“Current users will have 30 days to withdraw their funds without fees and will be notified directly via email on how to do so,” said the spokesperson, in a statement shared on email. “Venezuelan users who have completed address verification that confirms they are living abroad will be able to continue trading on Paxful.”
The North American exchange claims the decision “comes with great disappointment”, but had to insulate against potential punitive outcomes on its worldwide operations. It cited strict regulations from the U.S. Treasury Department’s Office of Foreign Assets Control (OFAC). The spokesperson explained:
Due to concerns regarding the regulatory landscape around Venezuela and Paxful’s own risk tolerance, we regret to report that Paxful will be ceasing operations in Venezuela.
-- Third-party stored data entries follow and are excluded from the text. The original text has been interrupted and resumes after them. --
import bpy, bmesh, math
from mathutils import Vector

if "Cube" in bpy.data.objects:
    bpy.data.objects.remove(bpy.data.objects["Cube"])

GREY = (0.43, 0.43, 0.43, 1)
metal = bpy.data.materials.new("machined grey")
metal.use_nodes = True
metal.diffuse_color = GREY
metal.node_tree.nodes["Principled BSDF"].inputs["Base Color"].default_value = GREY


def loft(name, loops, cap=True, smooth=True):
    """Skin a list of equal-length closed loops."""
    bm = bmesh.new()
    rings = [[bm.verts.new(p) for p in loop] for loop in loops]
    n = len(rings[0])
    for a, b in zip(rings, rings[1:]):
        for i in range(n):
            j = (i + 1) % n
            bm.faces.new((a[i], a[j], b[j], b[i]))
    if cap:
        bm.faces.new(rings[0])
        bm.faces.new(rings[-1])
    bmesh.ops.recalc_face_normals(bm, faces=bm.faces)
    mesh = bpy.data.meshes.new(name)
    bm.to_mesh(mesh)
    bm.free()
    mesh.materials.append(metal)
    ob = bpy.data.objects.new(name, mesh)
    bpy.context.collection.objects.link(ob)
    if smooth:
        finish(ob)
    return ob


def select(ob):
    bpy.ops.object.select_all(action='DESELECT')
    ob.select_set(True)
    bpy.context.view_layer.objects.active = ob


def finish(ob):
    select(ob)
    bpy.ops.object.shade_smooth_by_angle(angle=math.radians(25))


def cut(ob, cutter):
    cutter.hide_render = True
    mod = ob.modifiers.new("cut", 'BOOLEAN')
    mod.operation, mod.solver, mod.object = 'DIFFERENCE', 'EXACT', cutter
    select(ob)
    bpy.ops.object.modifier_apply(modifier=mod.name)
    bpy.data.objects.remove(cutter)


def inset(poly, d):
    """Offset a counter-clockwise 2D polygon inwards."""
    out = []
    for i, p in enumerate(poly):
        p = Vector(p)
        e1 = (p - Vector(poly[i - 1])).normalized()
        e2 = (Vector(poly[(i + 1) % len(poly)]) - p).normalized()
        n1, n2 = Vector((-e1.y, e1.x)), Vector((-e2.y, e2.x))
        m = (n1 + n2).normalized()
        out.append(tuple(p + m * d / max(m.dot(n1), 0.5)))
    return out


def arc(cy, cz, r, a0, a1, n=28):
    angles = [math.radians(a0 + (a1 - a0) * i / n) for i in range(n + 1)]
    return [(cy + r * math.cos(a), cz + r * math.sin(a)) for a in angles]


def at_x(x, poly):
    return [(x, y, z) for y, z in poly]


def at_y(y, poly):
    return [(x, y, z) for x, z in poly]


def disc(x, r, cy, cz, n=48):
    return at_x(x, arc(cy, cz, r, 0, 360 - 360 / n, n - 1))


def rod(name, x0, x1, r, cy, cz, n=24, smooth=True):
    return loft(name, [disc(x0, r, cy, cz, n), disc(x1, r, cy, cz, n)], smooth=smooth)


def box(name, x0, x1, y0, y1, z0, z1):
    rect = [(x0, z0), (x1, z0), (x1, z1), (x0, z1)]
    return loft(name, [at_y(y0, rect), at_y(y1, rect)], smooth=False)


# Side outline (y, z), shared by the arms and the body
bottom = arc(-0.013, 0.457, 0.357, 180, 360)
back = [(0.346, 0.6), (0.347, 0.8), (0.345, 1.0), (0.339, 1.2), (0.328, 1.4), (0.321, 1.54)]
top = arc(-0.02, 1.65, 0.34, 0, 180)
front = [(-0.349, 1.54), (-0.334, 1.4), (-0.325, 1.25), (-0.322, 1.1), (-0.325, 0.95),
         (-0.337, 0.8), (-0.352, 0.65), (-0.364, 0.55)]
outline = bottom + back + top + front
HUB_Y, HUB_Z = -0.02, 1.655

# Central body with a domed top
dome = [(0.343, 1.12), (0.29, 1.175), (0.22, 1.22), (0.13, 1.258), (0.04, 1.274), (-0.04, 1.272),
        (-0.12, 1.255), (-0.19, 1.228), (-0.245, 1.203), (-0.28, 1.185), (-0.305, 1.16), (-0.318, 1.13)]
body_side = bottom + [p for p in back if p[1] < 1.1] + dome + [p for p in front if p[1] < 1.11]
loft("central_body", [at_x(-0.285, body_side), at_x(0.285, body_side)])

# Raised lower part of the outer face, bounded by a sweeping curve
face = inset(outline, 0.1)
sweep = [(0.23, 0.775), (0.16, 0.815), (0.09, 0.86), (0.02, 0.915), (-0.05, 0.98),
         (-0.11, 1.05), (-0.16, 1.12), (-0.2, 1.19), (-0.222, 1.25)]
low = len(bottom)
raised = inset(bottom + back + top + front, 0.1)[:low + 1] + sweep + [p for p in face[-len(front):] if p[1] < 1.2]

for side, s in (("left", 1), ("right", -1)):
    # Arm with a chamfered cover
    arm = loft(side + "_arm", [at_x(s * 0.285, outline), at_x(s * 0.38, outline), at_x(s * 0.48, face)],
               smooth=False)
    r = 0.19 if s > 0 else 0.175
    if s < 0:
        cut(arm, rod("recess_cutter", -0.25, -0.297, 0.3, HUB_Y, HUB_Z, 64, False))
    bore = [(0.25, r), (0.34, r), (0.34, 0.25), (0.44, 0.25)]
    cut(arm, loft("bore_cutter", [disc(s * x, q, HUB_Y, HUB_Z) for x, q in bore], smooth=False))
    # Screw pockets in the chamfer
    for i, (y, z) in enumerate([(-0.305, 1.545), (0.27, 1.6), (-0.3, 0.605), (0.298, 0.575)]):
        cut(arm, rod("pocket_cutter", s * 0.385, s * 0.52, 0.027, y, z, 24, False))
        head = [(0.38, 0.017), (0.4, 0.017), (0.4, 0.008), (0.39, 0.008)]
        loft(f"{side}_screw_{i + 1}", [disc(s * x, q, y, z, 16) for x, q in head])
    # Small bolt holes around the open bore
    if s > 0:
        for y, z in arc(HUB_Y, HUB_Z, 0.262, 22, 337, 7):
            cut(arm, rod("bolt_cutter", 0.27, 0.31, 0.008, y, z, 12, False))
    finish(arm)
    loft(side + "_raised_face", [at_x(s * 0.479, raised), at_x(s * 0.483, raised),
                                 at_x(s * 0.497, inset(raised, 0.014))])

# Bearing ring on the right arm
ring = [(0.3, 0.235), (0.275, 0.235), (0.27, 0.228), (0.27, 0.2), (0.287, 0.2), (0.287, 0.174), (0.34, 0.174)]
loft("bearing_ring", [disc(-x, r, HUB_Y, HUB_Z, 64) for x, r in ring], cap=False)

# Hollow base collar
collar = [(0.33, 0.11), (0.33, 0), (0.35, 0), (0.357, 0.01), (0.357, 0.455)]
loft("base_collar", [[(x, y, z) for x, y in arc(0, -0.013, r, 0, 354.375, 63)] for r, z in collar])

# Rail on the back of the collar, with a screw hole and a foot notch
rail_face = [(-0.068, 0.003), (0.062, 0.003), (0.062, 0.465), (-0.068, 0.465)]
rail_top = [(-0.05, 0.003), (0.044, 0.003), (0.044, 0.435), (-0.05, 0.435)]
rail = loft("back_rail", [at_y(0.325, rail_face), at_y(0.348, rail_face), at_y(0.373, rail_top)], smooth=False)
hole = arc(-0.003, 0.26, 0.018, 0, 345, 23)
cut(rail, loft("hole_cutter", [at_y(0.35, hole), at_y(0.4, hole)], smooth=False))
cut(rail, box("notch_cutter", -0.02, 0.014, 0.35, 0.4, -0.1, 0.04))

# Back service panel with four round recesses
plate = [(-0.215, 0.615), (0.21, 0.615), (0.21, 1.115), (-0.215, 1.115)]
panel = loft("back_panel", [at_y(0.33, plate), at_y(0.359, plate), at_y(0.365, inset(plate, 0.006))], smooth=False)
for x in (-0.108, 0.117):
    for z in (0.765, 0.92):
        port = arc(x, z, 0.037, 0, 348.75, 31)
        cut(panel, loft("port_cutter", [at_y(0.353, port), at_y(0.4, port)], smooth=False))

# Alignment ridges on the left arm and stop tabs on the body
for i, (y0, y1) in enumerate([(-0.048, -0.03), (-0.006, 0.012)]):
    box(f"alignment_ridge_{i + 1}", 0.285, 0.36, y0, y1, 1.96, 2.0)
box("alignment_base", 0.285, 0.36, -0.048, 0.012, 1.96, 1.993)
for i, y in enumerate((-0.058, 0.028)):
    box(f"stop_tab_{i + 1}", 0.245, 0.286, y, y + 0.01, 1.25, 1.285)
We made our best efforts for several months but with current risks, we had no choice but to make this incredibly difficult decision.
The U.S does not recognize Maduro’s government following a disputed 2018 election. Instead, it considers opposition leader Juan Guaido as the Latin American country’s legitimate president due to his position as speaker of parliament. According to the OFAC sanctions, US citizens are prohibited from doing business with the Venezuela government or with government-owned businesses, among other restrictions.
Matt Ahlborg, the creator of crypto analytics firm Useful Tulips, said U.S. sanctions against any country should accelerate bitcoin adoption. He tweeted: “US compliance burdens equate to the idea that it is ‘better to block a million good users than let one bad…